[Exercise prompt] Without changing a word, return the listing below, minus its images.

[Information]
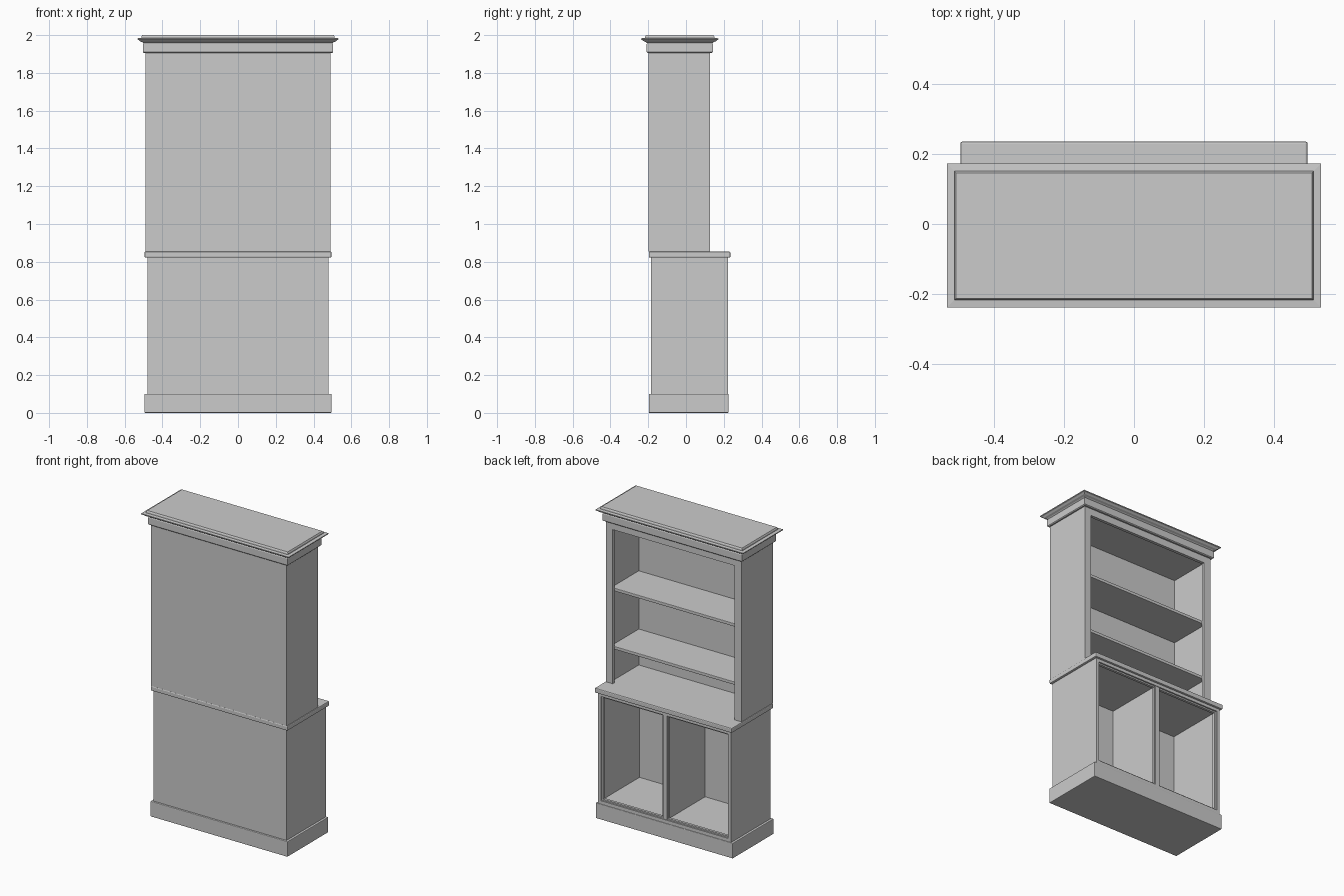
import bpy, bmesh

if "Cube" in bpy.data.objects:
    bpy.data.objects.remove(bpy.data.objects["Cube"])


def finish(name, bm, bevel=0.0):
    bmesh.ops.recalc_face_normals(bm, faces=bm.faces)
    mesh = bpy.data.meshes.new(name)
    bm.to_mesh(mesh)
    bm.free()
    ob = bpy.data.objects.new(name, mesh)
    bpy.context.collection.objects.link(ob)
    if bevel:
        m = ob.modifiers.new("soft_edge", "BEVEL")
        m.width, m.segments = bevel, 2
    return ob


def box(name, x, y, z, bevel=0.0):
    """Box from (min, max) ranges."""
    bm = bmesh.new()
    bmesh.ops.create_cube(bm, size=1)
    for v in bm.verts:
        v.co = [(r[0] + r[1]) / 2 + c * (r[1] - r[0]) for r, c in zip((x, y, z), v.co)]
    return finish(name, bm, bevel)


def pair(name, x, y, z, bevel=0.0):
    """Box on the right and its mirror on the left."""
    box(name + "_right", x, y, z, bevel)
    box(name + "_left", (-x[1], -x[0]), y, z, bevel)


def molding(name, hx, hy, cy, profile):
    """Stack of rectangular rings (offset, height), capped both ends."""
    bm = bmesh.new()
    rings = []
    for d, z in profile:
        rings.append([bm.verts.new((sx * (hx + d), cy + sy * (hy + d), z))
                      for sx, sy in ((-1, -1), (1, -1), (1, 1), (-1, 1))])
    for a, b in zip(rings, rings[1:]):
        for i in range(4):
            j = (i + 1) % 4
            bm.faces.new((a[i], a[j], b[j], b[i]))
    bm.faces.new(rings[0])
    bm.faces.new(rings[-1])
    return finish(name, bm)


# Plinth and counter
box("plinth", (-.495, .495), (-.197, .225), (0, .10), .004)
box("counter", (-.495, .495), (-.197, .235), (.822, .854), .006)

# Lower cabinet carcass
pair("lower_side", (.46, .48), (-.185, .222), (.10, .822))
box("lower_back", (-.46, .46), (-.185, -.177), (.10, .822))
box("lower_floor", (-.46, .46), (-.177, .222), (.10, .122))
box("lower_top_rail", (-.46, .46), (-.177, .222), (.802, .822))
box("divider", (-.014, .014), (-.177, .218), (.122, .802))

# Recessed bead around the lower openings
pair("bead_outer", (.45, .46), (.195, .212), (.122, .802))
pair("bead_inner", (.014, .022), (.195, .210), (.122, .802))
for nm, z in (("bead_bottom", (.122, .131)), ("bead_top", (.793, .802))):
    pair(nm, (.022, .45), (.195, .212), z)

# Upper bookcase carcass
pair("upper_side", (.465, .49), (-.198, .107), (.854, 1.91))
box("upper_back", (-.465, .465), (-.198, -.177), (.854, 1.91))
box("upper_ceiling", (-.465, .465), (-.177, .107), (1.88, 1.91))

# Upper face frame
pair("upper_stile", (.44, .49), (.107, .127), (.854, 1.91))
box("upper_rail", (-.44, .44), (.107, .127), (1.86, 1.91))

# Shelves
for i, z in enumerate((1.09, 1.47)):
    box(f"shelf_{i + 1}", (-.465, .465), (-.177, .107), (z - .02, z), .003)

# Frieze and crown molding
molding("cornice", .49, .162, -.033, [
    (.008, 1.905), (.013, 1.910), (.013, 1.952), (.010, 1.957), (.016, 1.962),
    (.028, 1.967), (.036, 1.974), (.043, 1.977), (.043, 1.983), (.022, 1.985),
    (.021, 1.993), (.017, 2.0)])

[Your response]
import bpy, bmesh

if "Cube" in bpy.data.objects:
    bpy.data.objects.remove(bpy.data.objects["Cube"])


def finish(name, bm, bevel=0.0):
    bmesh.ops.recalc_face_normals(bm, faces=bm.faces)
    mesh = bpy.data.meshes.new(name)
    bm.to_mesh(mesh)
    bm.free()
    ob = bpy.data.objects.new(name, mesh)
    bpy.context.collection.objects.link(ob)
    if bevel:
        m = ob.modifiers.new("soft_edge", "BEVEL")
        m.width, m.segments = bevel, 2
    return ob


def box(name, x, y, z, bevel=0.0):
    """Box from (min, max) ranges."""
    bm = bmesh.new()
    bmesh.ops.create_cube(bm, size=1)
    for v in bm.verts:
        v.co = [(r[0] + r[1]) / 2 + c * (r[1] - r[0]) for r, c in zip((x, y, z), v.co)]
    return finish(name, bm, bevel)


def pair(name, x, y, z, bevel=0.0):
    """Box on the right and its mirror on the left."""
    box(name + "_right", x, y, z, bevel)
    box(name + "_left", (-x[1], -x[0]), y, z, bevel)


def molding(name, hx, hy, cy, profile):
    """Stack of rectangular rings (offset, height), capped both ends."""
    bm = bmesh.new()
    rings = []
    for d, z in profile:
        rings.append([bm.verts.new((sx * (hx + d), cy + sy * (hy + d), z))
                      for sx, sy in ((-1, -1), (1, -1), (1, 1), (-1, 1))])
    for a, b in zip(rings, rings[1:]):
        for i in range(4):
            j = (i + 1) % 4
            bm.faces.new((a[i], a[j], b[j], b[i]))
    bm.faces.new(rings[0])
    bm.faces.new(rings[-1])
    return finish(name, bm)


# Plinth and counter
box("plinth", (-.495, .495), (-.197, .225), (0, .10), .004)
box("counter", (-.495, .495), (-.197, .235), (.822, .854), .006)

# Lower cabinet carcass
pair("lower_side", (.46, .48), (-.185, .222), (.10, .822))
box("lower_back", (-.46, .46), (-.185, -.177), (.10, .822))
box("lower_floor", (-.46, .46), (-.177, .222), (.10, .122))
box("lower_top_rail", (-.46, .46), (-.177, .222), (.802, .822))
box("divider", (-.014, .014), (-.177, .218), (.122, .802))

# Recessed bead around the lower openings
pair("bead_outer", (.45, .46), (.195, .212), (.122, .802))
pair("bead_inner", (.014, .022), (.195, .210), (.122, .802))
for nm, z in (("bead_bottom", (.122, .131)), ("bead_top", (.793, .802))):
    pair(nm, (.022, .45), (.195, .212), z)

# Upper bookcase carcass
pair("upper_side", (.465, .49), (-.198, .107), (.854, 1.91))
box("upper_back", (-.465, .465), (-.198, -.177), (.854, 1.91))
box("upper_ceiling", (-.465, .465), (-.177, .107), (1.88, 1.91))

# Upper face frame
pair("upper_stile", (.44, .49), (.107, .127), (.854, 1.91))
box("upper_rail", (-.44, .44), (.107, .127), (1.86, 1.91))

# Shelves
for i, z in enumerate((1.09, 1.47)):
    box(f"shelf_{i + 1}", (-.465, .465), (-.177, .107), (z - .02, z), .003)

# Frieze and crown molding
molding("cornice", .49, .162, -.033, [
    (.008, 1.905), (.013, 1.910), (.013, 1.952), (.010, 1.957), (.016, 1.962),
    (.028, 1.967), (.036, 1.974), (.043, 1.977), (.043, 1.983), (.022, 1.985),
    (.021, 1.993), (.017, 2.0)])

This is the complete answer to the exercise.